The NTT has been described as one of the most structurally ambitious spaces since the Sydney Opera House, supported by 58 curved walls. Japanese architect Toyo Ito calls his masterpiece “The Sound Cave” but the flowing forms of the continuously curved structure lend themselves just as easily to exciting visual interpretations.
The first shows in the ambitious T.A.P. mapping project turn the 19-meter curved wall in the first floor lobby into an aquarium and the foyer in front of the second-floor Grand Theater into a fantasy forest. For this transformation, AVT (Audio Visual Technique), the Dataton distributor in Southeast Asia, worked with local partner PJT Project Media Co., Ltd to provide a technical solution using WATCHOUT to map the irregular curved surface. Panasonic Taiwan Corp., supplied a battery of high-power projectors, skilfully concealed within the space so as not to detract from the impact and ambience of this immersive experience.
“In this kind of space where people are viewing from different angles, close-up and even interacting with the images, it’s vital that every transition and every soft-edge blend between projectors is perfect. The projections are there to create an illusion of a totally different environment so we have to ensure all the visuals reach their full potential, and really exploit the curve and flow of the walls,” says Leonard Hung at AVT.
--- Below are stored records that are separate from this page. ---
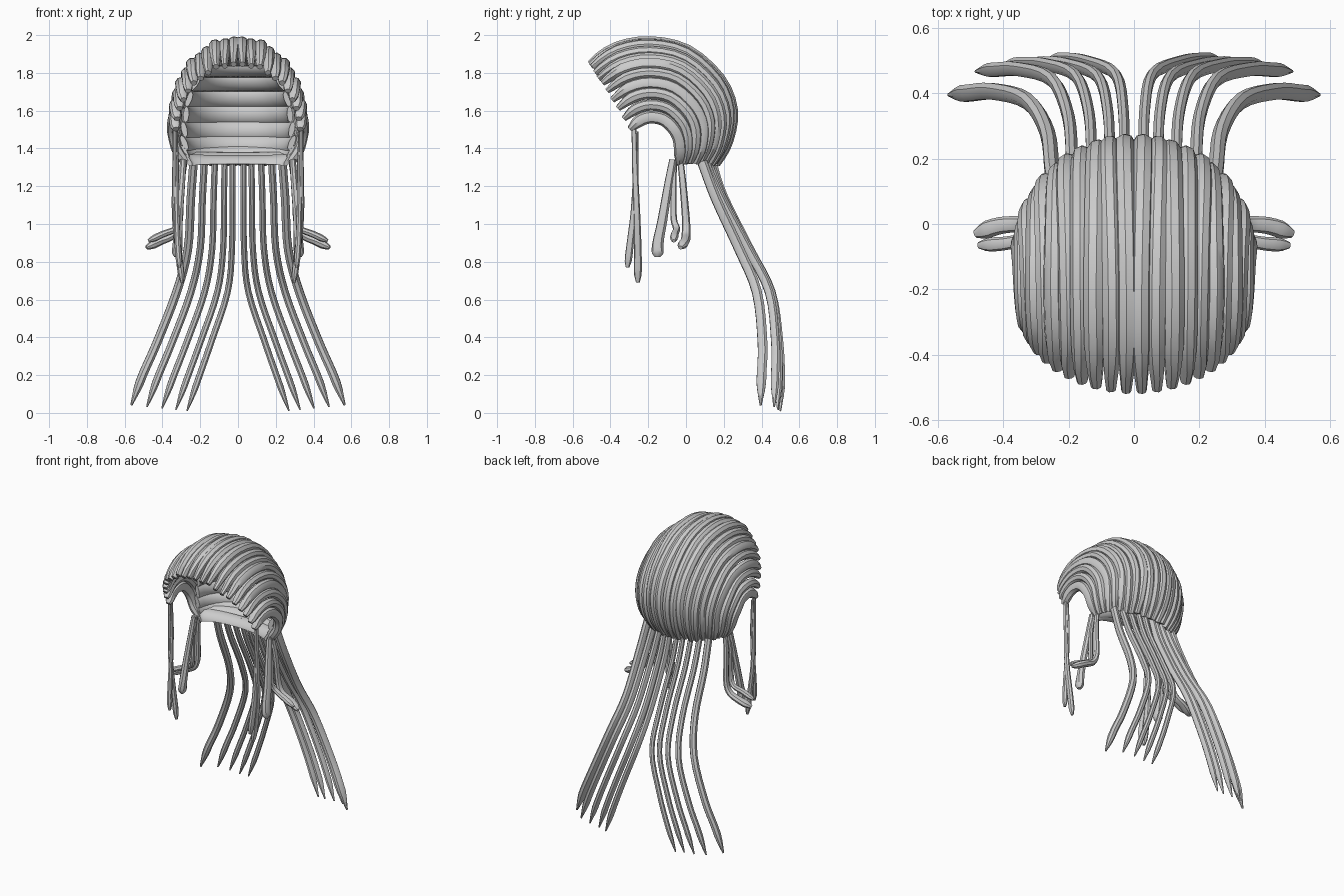
import bpy, bmesh, math, random
from mathutils import Vector

if "Cube" in bpy.data.objects:
    bpy.data.objects.remove(bpy.data.objects["Cube"])
random.seed(4)

grey = bpy.data.materials.new("hair grey")
grey.use_nodes = True
COLOUR = (0.6, 0.6, 0.6, 1)
grey.diffuse_color = COLOUR
grey.node_tree.nodes["Principled BSDF"].inputs["Base Color"].default_value = COLOUR


def spline(points, steps):
    """Smooth path through the points."""
    pts = [Vector(p) for p in points]
    pts = [2 * pts[0] - pts[1]] + pts + [2 * pts[-1] - pts[-2]]
    path = []
    for a, b, c, d in zip(pts, pts[1:], pts[2:], pts[3:]):
        for k in range(steps):
            t = k / steps
            path.append(0.5 * (2 * b + (c - a) * t + (2 * a - 5 * b + 4 * c - d) * t * t
                               + (3 * b - a - 3 * c + d) * t ** 3))
    return path + [pts[-2]]


def sweep(bm, path, out, width, thick, sides=8):
    """Flattened lock of hair; out, width and thick are functions of the point or position."""
    rings = []
    n = len(path) - 1
    for i, p in enumerate(path):
        t = i / n
        along = (path[min(i + 1, n)] - path[max(i - 1, 0)]).normalized()
        side = along.cross(out(p)).normalized()
        up = side.cross(along)
        rings.append([bm.verts.new(p + side * width(t) * math.cos(q) + up * thick(t) * math.sin(q))
                      for q in (2 * math.pi * k / sides for k in range(sides))])
    for r, s in zip(rings, rings[1:]):
        for k in range(sides):
            j = (k + 1) % sides
            bm.faces.new((r[k], r[j], s[j], s[k]))
    bm.faces.new(rings[0])
    bm.faces.new(rings[-1])


def finish(bm, name):
    """Mirror the locks to the other side and make the object."""
    copy = bmesh.ops.duplicate(bm, geom=bm.verts[:] + bm.edges[:] + bm.faces[:])["geom"]
    for v in copy:
        if isinstance(v, bmesh.types.BMVert):
            v.co.x = -v.co.x
    bmesh.ops.recalc_face_normals(bm, faces=bm.faces[:])
    mesh = bpy.data.meshes.new(name)
    bm.to_mesh(mesh)
    bm.free()
    mesh.materials.append(grey)
    obj = bpy.data.objects.new(name, mesh)
    bpy.context.collection.objects.link(obj)
    bpy.ops.object.select_all(action="DESELECT")
    obj.select_set(True)
    bpy.context.view_layer.objects.active = obj
    bpy.ops.object.shade_smooth_by_angle(angle=math.radians(40))


# Cap: locks running front to back, blended from the crown line to the temple line
CROWN = [(-.51, 1.85), (-.37, 1.94), (-.19, 1.97), (.01, 1.925),
         (.18, 1.775), (.247, 1.61), (.225, 1.45), (.16, 1.32)]
TEMPLE = [(-.28, 1.475), (-.24, 1.515), (-.19, 1.535), (-.13, 1.525),
          (-.085, 1.485), (-.06, 1.44), (-.05, 1.385), (-.05, 1.325)]
REACH = [.33, .34, .345, .345, .345, .335, .32, .28]
LOCKS = 11
CENTRE = Vector((0, -.13, 1.48))

bm = bmesh.new()
for i in range(LOCKS):
    angle = math.radians(90) * (i + .5) / LOCKS
    lift = random.uniform(-.007, .007)
    sway = random.uniform(-.006, .006)
    c, s = math.cos(angle), math.sin(angle)
    points = [(r * s + sway * math.sin(k), ty + (cy - ty) * c, tz + (cz - tz) * c + lift)
              for k, ((cy, cz), (ty, tz), r) in enumerate(zip(CROWN, TEMPLE, REACH))]
    wide = random.uniform(.029, .034)

    def swell(t, wide=wide):
        return wide * min(1, .5 + 4 * t, .6 + 4 * (1 - t))

    def outward(p, c=c, s=s):
        return Vector((s, 0, 0)) + c * (p - CENTRE).normalized()

    sweep(bm, spline(points, 3), outward, swell,
          lambda t: .029 * min(1, .6 + 8 * t, .75 + 4 * (1 - t)))
finish(bm, "cap_locks")

# Inner bands: crosswise rows lining the back of the cap and curling under at the nape
BANDS = [(1.81, .09, .2), (1.74, .15, .23), (1.66, .185, .26), (1.58, .2, .275),
         (1.5, .195, .285), (1.43, .175, .285), (1.38, .145, .285), (1.35, .09, .28),
         (1.34, .025, .27)]
FRONT = -.05
bm = bmesh.new()
for z, back, half in BANDS:
    arc = [Vector((half * math.sin(a), FRONT + (back - FRONT) * math.cos(a), z))
           for a in (math.radians(88) * k / 8 for k in range(9))]
    sweep(bm, arc, lambda p: p - Vector((0, -.1, 1.56)), lambda t: .044, lambda t: .016)
finish(bm, "inner_bands")

# Long back locks: blended from the innermost to the outermost
INNER = [(.03, .14, 1.33), (.03, .2, 1.15), (.032, .34, .87), (.055, .455, .64),
         (.14, .495, .38), (.21, .505, .18), (.27, .5, .01)]
OUTER = [(.235, .085, 1.33), (.25, .16, 1.13), (.265, .28, .87), (.325, .375, .64),
         (.43, .405, .37), (.505, .4, .2), (.565, .395, .04)]
bm = bmesh.new()
for f in (0, .2, .45, .72, 1):
    points = [Vector(a).lerp(Vector(b), f) for a, b in zip(INNER, OUTER)]
    for k, p in enumerate(points):
        p.y += .29 * f * f * (1 - f) * min(1, k / 3)
    size = .017 + .007 * f ** 3
    sweep(bm, spline(points, 4), lambda p: Vector((.35, 1, .3)),
          lambda t: size * min(1, .25 + 7 * (1 - t)),
          lambda t: (size + .004) * min(1, .2 + 7 * (1 - t)))
finish(bm, "back_locks")

# Front side locks falling from the temples, ears and nape
SIDE_LOCKS = {
    "temple_locks": [
        ([(.335, -.275, 1.5), (.335, -.27, 1.3), (.335, -.26, 1.05), (.315, -.255, .85),
          (.295, -.255, .69)], .02),
        ([(.33, -.265, 1.49), (.325, -.265, 1.3), (.325, -.275, 1.08), (.32, -.295, .9),
          (.31, -.31, .77)], .019)],
    "ear_locks": [
        ([(.29, -.07, 1.34), (.3, -.095, 1.2), (.315, -.125, 1.02), (.32, -.148, .9),
          (.325, -.15, .825)], .03)],
    "flicked_locks": [
        ([(.28, -.06, 1.34), (.3, -.065, 1.2), (.305, -.065, 1.03), (.33, -.05, .975),
          (.4, -.06, .945), (.475, -.065, .91)], .02),
        ([(.28, -.03, 1.34), (.3, -.015, 1.2), (.31, 0, 1.02), (.34, 0, .945),
          (.41, -.005, .91), (.485, -.03, .875)], .025)],
}
for name, locks in SIDE_LOCKS.items():
    bm = bmesh.new()
    for points, size in locks:
        def girth(t, size=size):
            return size * min(.65 + .5 * t, .5 + 8 * (1 - t))
        sweep(bm, spline(points, 4), lambda p: Vector((.7, -.1, .7)),
              girth, lambda t: .85 * girth(t))
    finish(bm, name)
The lobby is transformed into a jungle complete with animals twice per hour during daytime. The first-floor aquarium show features marine life swimming tantalisingly across the floor before merging into the wall projections. But these two shows are just the start. Moving forward, the theater has invited visual artists to contribute new content for the two-storey space. The curved walls will provide a canvas for shows designed around the themes of the theater’s program, with seasonal surprises to boot.
“This is a very challenging project. It is not easy to line up an immersive projection mapping on a completely smooth irregular curved surface without any apparent reference points. Thanks to the WATCHOUT 3D mapping and semi-automatic calibration features, we made it happen. Together as a team, we are looking forward more challenges coming in the future,” concludes Sam Tseng at PJT.
T.A.P. Project stands for: T for technology, theatre and Taichung. A for art, architecture and audience. P for projection, performance and playfulness.